Z10 Hans Lody was a Type 1943A Class Destroyer built for Nazi Germany's Kriegsmarine in the mid-1930s. At the beginning of World War ll on 1 September 1939, the ship was initially deployed to blockade the Polish coast, but she was quickly transferred to the North Sea to lay defensive minefields. In late 1939 the ship laid multiple offensive minefields off the English coast that claimed nine merchant ships and she crippled a British a destroyer during one of these missions.

    Hans Lody was under repair for most of the Norweigan campaign and was transferred to France in late 1940 where she participated in several engagements with British ships, crippling another destroyer. The ship returned to Germany in late 1940 for a refit and was transferred to Norway in June 1941 as part of the preparations for Operation Barbarossa, the German invasion of the Soviet Union. Hans Lody spent some time at the beginning of the campaign conducting anti-shipping patrols in Soviet waters, but these were generally fruitless. She escorted a number of German convoys in the Arctic later in the year before returning to Germany in September for machinery repairs.

    The ship returned to Norway in mid-1942, but was badly damaged when she ran aground in July and did not return until April 1943. Hans Lody participated in the German attack (Operation Zitronella) on the Norwegian island of Spitzbergen, well north of the Arctic Circle and then spent the next six months on convoy duties in southern Norway. The ship began a lengthy refit in April 1944 and was not operational for the next year. She spent April 1945 escorting convoys in Danish waters before making one voyage to rescue refugees in East Prussia in May. Hans Lody was assigned to the Royal Navy after the war and used as a training ship and then a barracks ship before being broken up for scrap in 1949.

    The Hans Lody was named after Karl Hans Lody, he grew up in Nordhausen in central Germany and was orphaned at an early age. After embarking on a nautical career at the age of 16, he served briefly in the Imperial German Navy at the start of the 20th century. His ill health forced him to abandon a naval career, but he remained in the naval reserve. He joined the Hamburg America Line to work as a tour guide. While escorting a party of tourists, he met and married a German-American woman, but the marriage broke down after only a few months.
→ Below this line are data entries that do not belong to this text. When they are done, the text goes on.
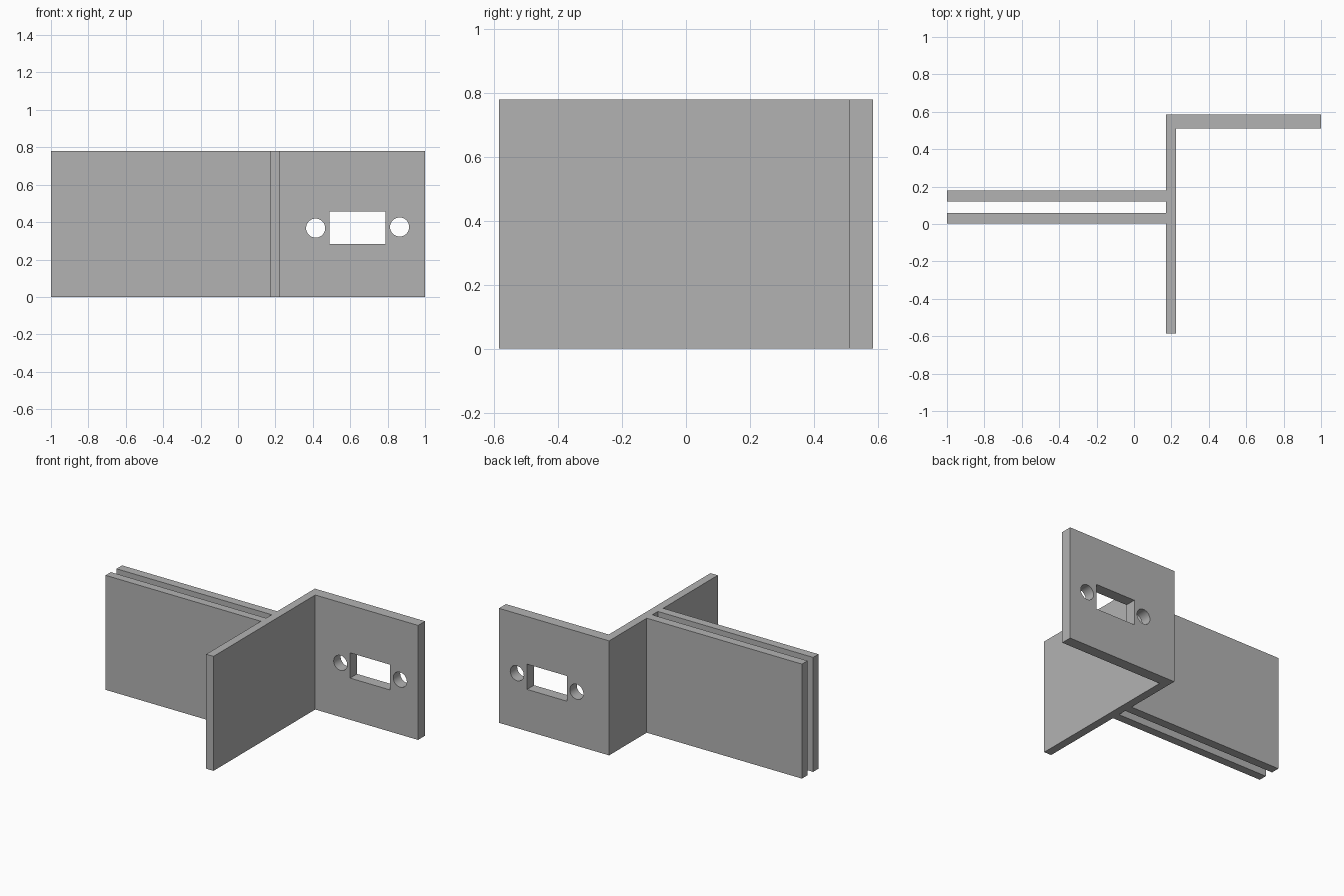
import bpy
import bmesh
from math import radians
from mathutils import Matrix

cube = bpy.data.objects.get("Cube")
if cube:
    bpy.data.objects.remove(cube, do_unlink=True)

HEIGHT = 0.78
WALL_L, WALL_R = 0.17, 0.225      # upright wall, x range
BACK, PANEL_FRONT = 0.585, 0.51   # connector panel, y range
FINS = [(0.003, 0.06), (0.12, 0.18)]  # parallel fins, y ranges

grey = bpy.data.materials.new("plain grey")
grey.use_nodes = True
grey.diffuse_color = (0.45, 0.45, 0.45, 1)
grey.node_tree.nodes["Principled BSDF"].inputs["Base Color"].default_value = grey.diffuse_color


def add_object(name, bm):
    mesh = bpy.data.meshes.new(name)
    bmesh.ops.recalc_face_normals(bm, faces=bm.faces)
    bm.to_mesh(mesh)
    bm.free()
    mesh.materials.append(grey)
    obj = bpy.data.objects.new(name, mesh)
    bpy.context.collection.objects.link(obj)
    return obj


def extrude_profile(name, points):
    bm = bmesh.new()
    face = bm.faces.new([bm.verts.new((x, y, 0)) for x, y in points])
    top = bmesh.ops.extrude_face_region(bm, geom=[face])["geom"]
    verts = [v for v in top if isinstance(v, bmesh.types.BMVert)]
    bmesh.ops.translate(bm, verts=verts, vec=(0, 0, HEIGHT))
    return add_object(name, bm)


# Bracket: upright wall, panel turned right at the back, two fins to the left
profile = [(WALL_L, -BACK), (WALL_R, -BACK), (WALL_R, PANEL_FRONT),
           (1, PANEL_FRONT), (1, BACK), (WALL_L, BACK)]
for front, back in reversed(FINS):
    profile += [(WALL_L, back), (-1, back), (-1, front), (WALL_L, front)]
bracket = extrude_profile("bracket", profile)

# Cutters for the connector slot and its two screw holes
panel_y = (BACK + PANEL_FRONT) / 2
cutters = []

bm = bmesh.new()
bmesh.ops.create_cube(bm, size=1, matrix=Matrix.Translation((0.638, panel_y, 0.37))
                      @ Matrix.Diagonal((0.3, 0.2, 0.172, 1)))
cutters.append(add_object("slot_cutter", bm))

for side, x, z in (("right", 0.415, 0.368), ("left", 0.864, 0.374)):
    bm = bmesh.new()
    bmesh.ops.create_cone(bm, cap_ends=True, segments=48, radius1=0.051, radius2=0.051, depth=0.2,
                          matrix=Matrix.Translation((x, panel_y, z))
                          @ Matrix.Rotation(radians(90), 4, "X"))
    cutters.append(add_object(side + "_screw_hole_cutter", bm))

bpy.ops.object.select_all(action="DESELECT")
bpy.context.view_layer.objects.active = bracket
bracket.select_set(True)
for cutter in cutters:
    cutter.hide_render = True
    mod = bracket.modifiers.new(cutter.name, "BOOLEAN")
    mod.operation = "DIFFERENCE"
    mod.solver = "EXACT"
    mod.object = cutter
    bpy.ops.object.modifier_apply(modifier=mod.name)
    bpy.data.objects.remove(cutter, do_unlink=True)

# Smooth the hole walls, keep the plate edges sharp
bpy.ops.object.shade_smooth_by_angle(angle=radians(30))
His wife divorced him and he returned to Berlin.Carl Hans Lody, alias Charles A. Inglis (20 January 1877 – 6 November 1914; name occasionally given as Karl Hans Lody), was a reserve officer of the Imperial German Navy who spied in the United Kingdom in the first few months of the First World War

    In May 1914, two months before war broke out, Lody was approached by German naval intelligence officials. He agreed to their proposal to employ him as a peacetime spy in southern France, but the outbreak of the First World War on 28 July 1914 resulted in a change of plans. In late August, he was sent to the United Kingdom with orders to spy on the Royal Navy. He posed as an American — he could speak English fluently, with an American accent — using a genuine U.S. passport purloined from an American citizen in Germany. Over the course of a month, Lody travelled around Edinburgh and the Firth of Forth observing naval movements and coastal defences. By the end of September 1914, he was becoming increasingly worried for his safety as a rising spy panic in Britain led to foreigners coming under suspicion. He travelled to Ireland, where he intended to keep a low profile until he could make his escape from the UK.

    Lody had been given no training in espionage before embarking on his mission and within only a few days of arriving he was detected by the British authorities. His un-coded communications were detected by British censors when he sent his first reports to an address in Stockholm that the British knew was a postbox for German agents. The British counter-espionage agency MI5, then known as MO5(g), allowed him to continue his activities in the hope of finding out more information about the German spy network. His first two messages were allowed to reach the Germans but later messages were stopped, as they contained sensitive military information. At the start of October 1914, concern over the increasingly sensitive nature of his messages prompted MO5(g) to order Lody's arrest. He had left a trail of clues that enabled the police to track him to a hotel in Killarney, Ireland, in less than a day.

    Lody was put on public trial — the only one held for a German spy captured in the UK in either World War — before a military court in London at the end of October. He did not attempt to deny that he was a German spy. His bearing in court was widely praised as forthright and courageous by the British press and even by the police and MO5(g) officers who had tracked him down. He was convicted and sentenced to death after a three-day hearing. Four days later, on 6 November 1914, Lody was shot at dawn by a firing squad at the Tower of London in the first execution there in 167 years. His body was buried in an unmarked grave in East London. When the Nazi Party came to power in Germany in 1933, it declared him a national hero. Lody became the subject of memorials, namesake for a Destroyer Ship eulogies and commemorations in Germany before and during the Second World war.

    For sale is the ships Engine Status Telegraph from the Hans Lody. It was purchased during a recent buying trip to the UK. It was made by Wilkens & Co Bremerhaven and has the ships name stamped on the trafficator arm. It still has the chains attached. It is a very heavy piece of equipment possibly 30kg in weight. This is a great item for the nautical or Kriegsmarine collector.